--- START ---

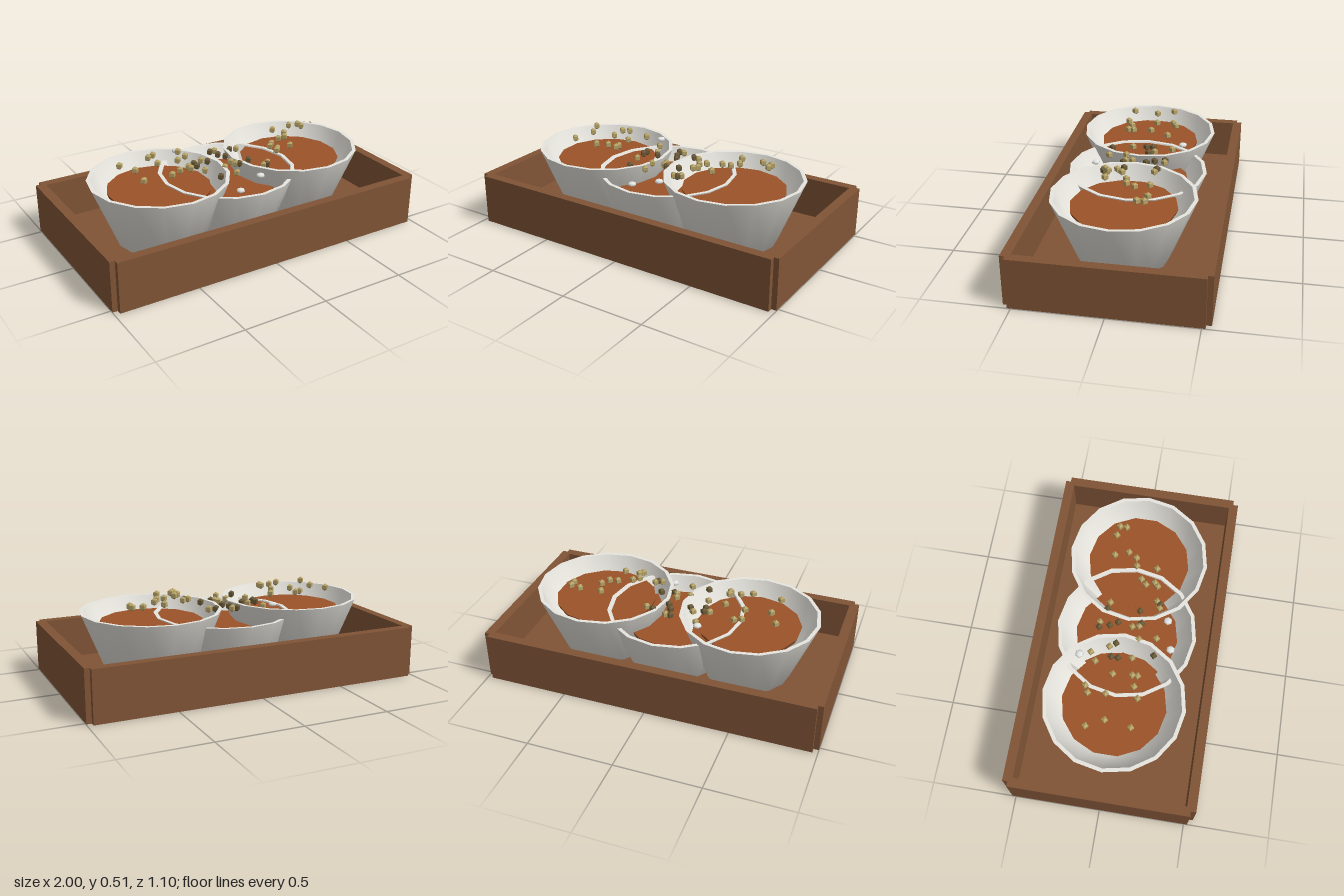
import * as THREE from 'three';

const mat = (name, color, side = THREE.FrontSide) => {
  const m = new THREE.MeshStandardMaterial({ color, side });
  m.name = name;
  return m;
};

export function createModel() {
  const model = new THREE.Group();
  model.name = 'servingTray';

  const wood = mat('wood', 0x805436);
  const ceramic = mat('ceramic', 0xe8e6df, THREE.DoubleSide);
  const sauce = mat('sauce', 0x9c5429);
  const tan = mat('tanSeed', 0xb8a468);
  const dark = mat('darkSeed', 0x6b5a38);
  const white = mat('whiteFlake', 0xe6e8e6);

  const add = (name, geo, material, x, y, z, parent = model) => {
    const mesh = new THREE.Mesh(geo, material);
    mesh.name = name;
    mesh.position.set(x, y, z);
    parent.add(mesh);
    return mesh;
  };

  // Tray: floor and four walls with stepped corners
  add('trayFloor', new THREE.BoxGeometry(1.94, 0.058, 1.04), wood, 0, 0.031, 0);
  for (const s of [-1, 1]) {
    add(s > 0 ? 'frontWall' : 'backWall',
      new THREE.BoxGeometry(1.94, 0.298, 0.055), wood, 0, 0.151, s * 0.5225);
    add(s > 0 ? 'leftWall' : 'rightWall',
      new THREE.BoxGeometry(0.055, 0.298, 1.04), wood, s * 0.9725, 0.151, 0);
  }

  // Bowl profile; rim points are doubled to keep the rim edges sharp
  const profile = [
    [0, 0], [0.26, 0], [0.41, 0.375], [0.41, 0.375], [0.388, 0.375], [0.388, 0.375],
    [0.245, 0.025], [0, 0.025],
  ].map(([r, y]) => new THREE.Vector2(r, y));
  const bowlGeo = new THREE.LatheGeometry(profile, 16);
  const sauceGeo = new THREE.CylinderGeometry(0.302, 0.29, 0.03, 14);

  // Three overlapping bowls, the middle one set lower
  for (const [name, x, y] of [['right', -0.45, 0.06], ['middle', 0, 0], ['left', 0.45, 0.06]]) {
    const group = new THREE.Group();
    group.name = name + 'Bowl';
    group.position.set(x, y, 0);
    model.add(group);
    add('bowlShell', bowlGeo, ceramic, 0, 0, 0, group);
    add('sauceSurface', sauceGeo, sauce, 0, 0.292, 0, group);
  }

  // Seeds scattered above the bowls, as x, z pairs
  const seedGeo = new THREE.SphereGeometry(0.023, 4, 3).toNonIndexed();
  seedGeo.computeVertexNormals();
  const scatter = (name, material, y, spots) => {
    for (const [x, z] of spots) add(name, seedGeo, material, x, y, z);
  };
  scatter('tanSeed', tan, 0.49, [
    [-0.63, -0.13], [-0.58, -0.03], [-0.6, 0.12], [-0.44, -0.15], [-0.4, -0.17],
    [-0.43, -0.05], [-0.43, 0.13], [-0.31, -0.03], [-0.25, -0.14], [-0.365, 0.1],
    [-0.3, 0.08], [-0.3, 0.11],
    [0.42, -0.14], [0.55, -0.15], [0.61, -0.14], [0.61, -0.1], [0.45, -0.06],
    [0.42, -0.01], [0.37, 0], [0.29, 0.04], [0.26, 0.07], [0.28, 0.12], [0.26, 0.14],
    [0.37, 0.12],
  ]);
  scatter('tanSeed', tan, 0.43, [
    [-0.18, -0.18], [-0.13, -0.08], [-0.18, 0.06], [-0.06, 0.08], [-0.04, 0.18],
    [0.01, -0.16], [0.01, 0.03], [0.02, 0.07], [0.14, -0.12], [0.15, 0.17], [0.19, 0.15],
  ]);
  scatter('darkSeed', dark, 0.43, [
    [-0.19, -0.06], [-0.19, -0.02], [-0.02, -0.16], [0, -0.1], [0.025, -0.055],
    [-0.105, -0.045], [0.1, -0.13], [0.04, 0.08], [0.115, 0.06], [-0.145, 0.18], [0.175, 0.17],
  ]);

  // Flattened white flakes
  const flakeGeo = new THREE.SphereGeometry(0.026, 6, 4);
  flakeGeo.scale(1, 0.5, 1);
  for (const [x, y, z] of [[-0.21, 0.45, -0.24], [0.09, 0.4, 0.23], [-0.07, 0.36, 0.27]])
    add('whiteFlake', flakeGeo, white, x, y, z);

  return model;
}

--- END ---

▸ **Task statement**
Output the whole listing without change. Any picture is to be left out.

▸ **Solved exercise**
import * as THREE from 'three';

const mat = (name, color, side = THREE.FrontSide) => {
  const m = new THREE.MeshStandardMaterial({ color, side });
  m.name = name;
  return m;
};

export function createModel() {
  const model = new THREE.Group();
  model.name = 'servingTray';

  const wood = mat('wood', 0x805436);
  const ceramic = mat('ceramic', 0xe8e6df, THREE.DoubleSide);
  const sauce = mat('sauce', 0x9c5429);
  const tan = mat('tanSeed', 0xb8a468);
  const dark = mat('darkSeed', 0x6b5a38);
  const white = mat('whiteFlake', 0xe6e8e6);

  const add = (name, geo, material, x, y, z, parent = model) => {
    const mesh = new THREE.Mesh(geo, material);
    mesh.name = name;
    mesh.position.set(x, y, z);
    parent.add(mesh);
    return mesh;
  };

  // Tray: floor and four walls with stepped corners
  add('trayFloor', new THREE.BoxGeometry(1.94, 0.058, 1.04), wood, 0, 0.031, 0);
  for (const s of [-1, 1]) {
    add(s > 0 ? 'frontWall' : 'backWall',
      new THREE.BoxGeometry(1.94, 0.298, 0.055), wood, 0, 0.151, s * 0.5225);
    add(s > 0 ? 'leftWall' : 'rightWall',
      new THREE.BoxGeometry(0.055, 0.298, 1.04), wood, s * 0.9725, 0.151, 0);
  }

  // Bowl profile; rim points are doubled to keep the rim edges sharp
  const profile = [
    [0, 0], [0.26, 0], [0.41, 0.375], [0.41, 0.375], [0.388, 0.375], [0.388, 0.375],
    [0.245, 0.025], [0, 0.025],
  ].map(([r, y]) => new THREE.Vector2(r, y));
  const bowlGeo = new THREE.LatheGeometry(profile, 16);
  const sauceGeo = new THREE.CylinderGeometry(0.302, 0.29, 0.03, 14);

  // Three overlapping bowls, the middle one set lower
  for (const [name, x, y] of [['right', -0.45, 0.06], ['middle', 0, 0], ['left', 0.45, 0.06]]) {
    const group = new THREE.Group();
    group.name = name + 'Bowl';
    group.position.set(x, y, 0);
    model.add(group);
    add('bowlShell', bowlGeo, ceramic, 0, 0, 0, group);
    add('sauceSurface', sauceGeo, sauce, 0, 0.292, 0, group);
  }

  // Seeds scattered above the bowls, as x, z pairs
  const seedGeo = new THREE.SphereGeometry(0.023, 4, 3).toNonIndexed();
  seedGeo.computeVertexNormals();
  const scatter = (name, material, y, spots) => {
    for (const [x, z] of spots) add(name, seedGeo, material, x, y, z);
  };
  scatter('tanSeed', tan, 0.49, [
    [-0.63, -0.13], [-0.58, -0.03], [-0.6, 0.12], [-0.44, -0.15], [-0.4, -0.17],
    [-0.43, -0.05], [-0.43, 0.13], [-0.31, -0.03], [-0.25, -0.14], [-0.365, 0.1],
    [-0.3, 0.08], [-0.3, 0.11],
    [0.42, -0.14], [0.55, -0.15], [0.61, -0.14], [0.61, -0.1], [0.45, -0.06],
    [0.42, -0.01], [0.37, 0], [0.29, 0.04], [0.26, 0.07], [0.28, 0.12], [0.26, 0.14],
    [0.37, 0.12],
  ]);
  scatter('tanSeed', tan, 0.43, [
    [-0.18, -0.18], [-0.13, -0.08], [-0.18, 0.06], [-0.06, 0.08], [-0.04, 0.18],
    [0.01, -0.16], [0.01, 0.03], [0.02, 0.07], [0.14, -0.12], [0.15, 0.17], [0.19, 0.15],
  ]);
  scatter('darkSeed', dark, 0.43, [
    [-0.19, -0.06], [-0.19, -0.02], [-0.02, -0.16], [0, -0.1], [0.025, -0.055],
    [-0.105, -0.045], [0.1, -0.13], [0.04, 0.08], [0.115, 0.06], [-0.145, 0.18], [0.175, 0.17],
  ]);

  // Flattened white flakes
  const flakeGeo = new THREE.SphereGeometry(0.026, 6, 4);
  flakeGeo.scale(1, 0.5, 1);
  for (const [x, y, z] of [[-0.21, 0.45, -0.24], [0.09, 0.4, 0.23], [-0.07, 0.36, 0.27]])
    add('whiteFlake', flakeGeo, white, x, y, z);

  return model;
}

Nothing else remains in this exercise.